Dylan & The Dead (1989)
This is more of a Dylan record than a Dead record, since it features his tunes. Recorded at several shows including one in Eugene, which I remember because I was living in Portland at the time. (JA)
Built To Last (1990)
Must be the world's most ironic title - this of course was the last studio album the band released. (JA)
Without A Net (1990)
A live double CD from the 1989 tour. (JA)
One From The Vault (1991)
At this point he Dead finally decided to really start cashing in on their vast vault of recorded concerts, starting here with two CD's worth from a single 1975 show. (JA)
Infrared Roses (1991)
From what I've heard, this is one to definitely avoid: a compilation of late 80s live performances focusing exclusively on the marginally musical "space" jams that the Dead were famous for. (JA)
Two From The Vault (1992)

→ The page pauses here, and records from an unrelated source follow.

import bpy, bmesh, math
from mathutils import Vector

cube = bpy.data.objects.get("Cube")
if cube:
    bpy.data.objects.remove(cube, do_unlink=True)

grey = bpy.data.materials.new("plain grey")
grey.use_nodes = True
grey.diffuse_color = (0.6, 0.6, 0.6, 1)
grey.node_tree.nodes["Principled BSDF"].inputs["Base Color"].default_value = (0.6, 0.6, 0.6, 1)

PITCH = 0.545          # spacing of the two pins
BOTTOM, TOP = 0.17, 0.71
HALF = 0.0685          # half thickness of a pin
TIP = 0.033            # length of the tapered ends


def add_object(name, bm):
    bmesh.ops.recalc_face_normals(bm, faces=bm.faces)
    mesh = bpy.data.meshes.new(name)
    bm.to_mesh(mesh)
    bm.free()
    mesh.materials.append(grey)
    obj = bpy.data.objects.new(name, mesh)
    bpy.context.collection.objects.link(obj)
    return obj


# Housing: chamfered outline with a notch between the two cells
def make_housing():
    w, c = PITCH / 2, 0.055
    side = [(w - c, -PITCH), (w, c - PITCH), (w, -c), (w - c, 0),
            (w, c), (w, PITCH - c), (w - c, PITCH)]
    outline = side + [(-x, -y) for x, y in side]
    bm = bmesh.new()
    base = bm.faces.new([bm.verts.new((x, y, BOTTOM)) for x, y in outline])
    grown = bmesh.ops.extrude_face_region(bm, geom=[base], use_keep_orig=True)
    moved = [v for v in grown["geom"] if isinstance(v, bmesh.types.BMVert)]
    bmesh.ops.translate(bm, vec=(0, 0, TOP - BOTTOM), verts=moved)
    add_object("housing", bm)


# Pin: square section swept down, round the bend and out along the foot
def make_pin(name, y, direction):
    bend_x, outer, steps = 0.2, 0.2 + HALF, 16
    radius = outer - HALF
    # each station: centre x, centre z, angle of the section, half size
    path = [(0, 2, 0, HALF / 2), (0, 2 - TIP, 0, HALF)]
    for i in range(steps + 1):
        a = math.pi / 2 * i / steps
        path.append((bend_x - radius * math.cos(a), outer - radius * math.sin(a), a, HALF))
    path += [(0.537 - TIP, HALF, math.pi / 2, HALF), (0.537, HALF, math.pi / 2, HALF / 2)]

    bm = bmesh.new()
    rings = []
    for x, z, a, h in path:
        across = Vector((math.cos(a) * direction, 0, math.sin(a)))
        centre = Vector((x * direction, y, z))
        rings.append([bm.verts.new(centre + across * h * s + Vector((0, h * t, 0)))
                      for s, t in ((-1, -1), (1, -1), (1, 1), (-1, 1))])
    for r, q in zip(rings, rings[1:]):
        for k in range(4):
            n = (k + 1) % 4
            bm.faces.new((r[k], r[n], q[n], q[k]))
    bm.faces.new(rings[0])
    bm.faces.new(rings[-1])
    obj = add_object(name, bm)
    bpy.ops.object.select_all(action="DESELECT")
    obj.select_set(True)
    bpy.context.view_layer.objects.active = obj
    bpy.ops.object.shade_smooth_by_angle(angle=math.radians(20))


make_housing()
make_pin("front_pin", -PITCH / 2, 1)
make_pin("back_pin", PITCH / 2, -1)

Another single-show live release, this one from 1968 and therefore the earliest-recorded official release of a live Dead show. The track listing is frighteningly packed with quarter-hour track times. (JA)
Dick's Picks Volume... (1993...)
The cash-in intensified even before Garcia's death, with a long string of single-show tapes from the 1970s being released under this title (I think they're way past five by now). (JA)
Hundred Year Hall (1995)
Just another "from the vaults" release, this one from the same spring 1972 tour that gave rise to Europe '72; the difference is that this release is all from a single show in Germany. (JA)
Don't ease me in...